## [SUPPLIED MATERIAL]
%%

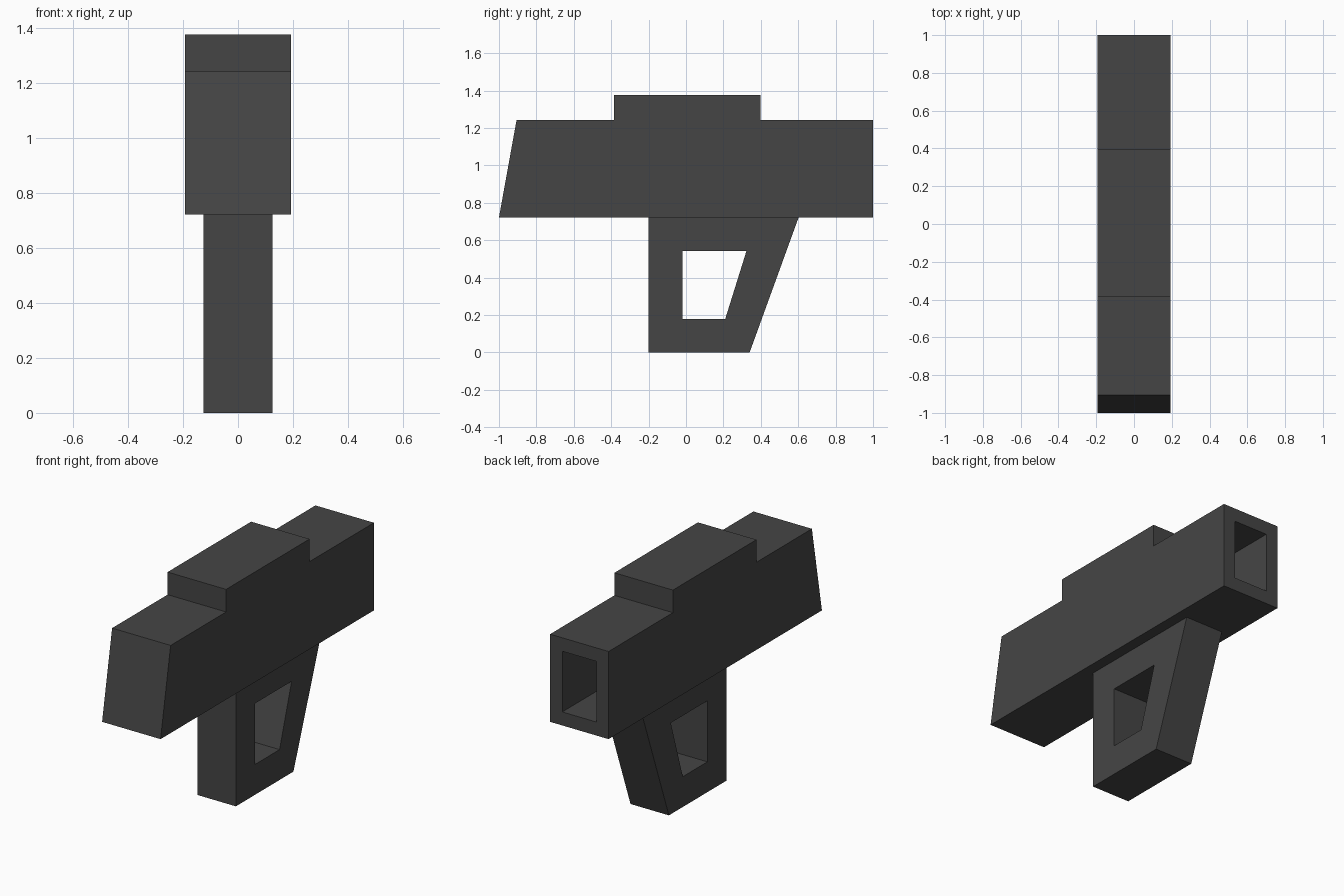
import bpy, bmesh

if "Cube" in bpy.data.objects:
    bpy.data.objects.remove(bpy.data.objects["Cube"])

mat = bpy.data.materials.new("dark_grey")
mat.diffuse_color = (0.06, 0.06, 0.06, 1)
mat.use_nodes = True
mat.node_tree.nodes["Principled BSDF"].inputs["Base Color"].default_value = mat.diffuse_color


def finish(bm, name):
    bmesh.ops.recalc_face_normals(bm, faces=bm.faces)
    mesh = bpy.data.meshes.new(name)
    bm.to_mesh(mesh)
    bm.free()
    mesh.materials.append(mat)
    obj = bpy.data.objects.new(name, mesh)
    bpy.context.collection.objects.link(obj)
    return obj


def extrude_x(bm, faces, width):
    """Thicken flat faces lying at x = -width/2 across to x = +width/2."""
    ext = bmesh.ops.extrude_face_region(bm, geom=faces, use_keep_orig=True)
    verts = [g for g in ext["geom"] if isinstance(g, bmesh.types.BMVert)]
    bmesh.ops.translate(bm, verts=verts, vec=(width, 0, 0))
    bmesh.ops.recalc_face_normals(bm, faces=bm.faces)


# Body: stepped side profile (y, z), slanted at -y
WIDTH = 0.384
profile = [(-1, 0.722), (1, 0.722), (1, 1.242), (0.397, 1.242), (0.397, 1.376),
           (-0.386, 1.376), (-0.386, 1.242), (-0.906, 1.242)]
bm = bmesh.new()
side = bm.faces.new([bm.verts.new((-WIDTH / 2, y, z)) for y, z in profile])
extrude_x(bm, [side], WIDTH)

# Rectangular bore sunk into the flat +y end
end = next(f for f in bm.faces if all(v.co.y > 0.99 for v in f.verts))
bmesh.ops.inset_region(bm, faces=[end], thickness=0.08, use_even_offset=True)
bore = bmesh.ops.extrude_face_region(bm, geom=[end])
bmesh.ops.translate(bm, vec=(0, -0.5, 0),
                    verts=[g for g in bore["geom"] if isinstance(g, bmesh.types.BMVert)])
if end.is_valid:
    bmesh.ops.delete(bm, geom=[end], context='FACES_ONLY')
finish(bm, "body")

# Grip: tapered frame with a matching hole
GRIP_WIDTH = 0.252
outer = [(-0.2, 0), (0.34, 0), (0.602, 0.722), (-0.2, 0.722)]
inner = [(-0.02, 0.18), (0.21, 0.18), (0.323, 0.542), (-0.02, 0.542)]
bm = bmesh.new()
o, i = ([bm.verts.new((-GRIP_WIDTH / 2, y, z)) for y, z in loop] for loop in (outer, inner))
frame = [bm.faces.new((o[k], o[(k + 1) % 4], i[(k + 1) % 4], i[k])) for k in range(4)]
extrude_x(bm, frame, GRIP_WIDTH)
bmesh.ops.dissolve_limit(bm, angle_limit=0.001, verts=[], edges=[])
finish(bm, "grip")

%%

## [EXERCISE REQUIREMENTS]
Return all lines above that mention the word "geom".

## [ANSWER TO THE PROBLEM]
    ext = bmesh.ops.extrude_face_region(bm, geom=faces, use_keep_orig=True)
    verts = [g for g in ext["geom"] if isinstance(g, bmesh.types.BMVert)]
bore = bmesh.ops.extrude_face_region(bm, geom=[end])
                    verts=[g for g in bore["geom"] if isinstance(g, bmesh.types.BMVert)])
    bmesh.ops.delete(bm, geom=[end], context='FACES_ONLY')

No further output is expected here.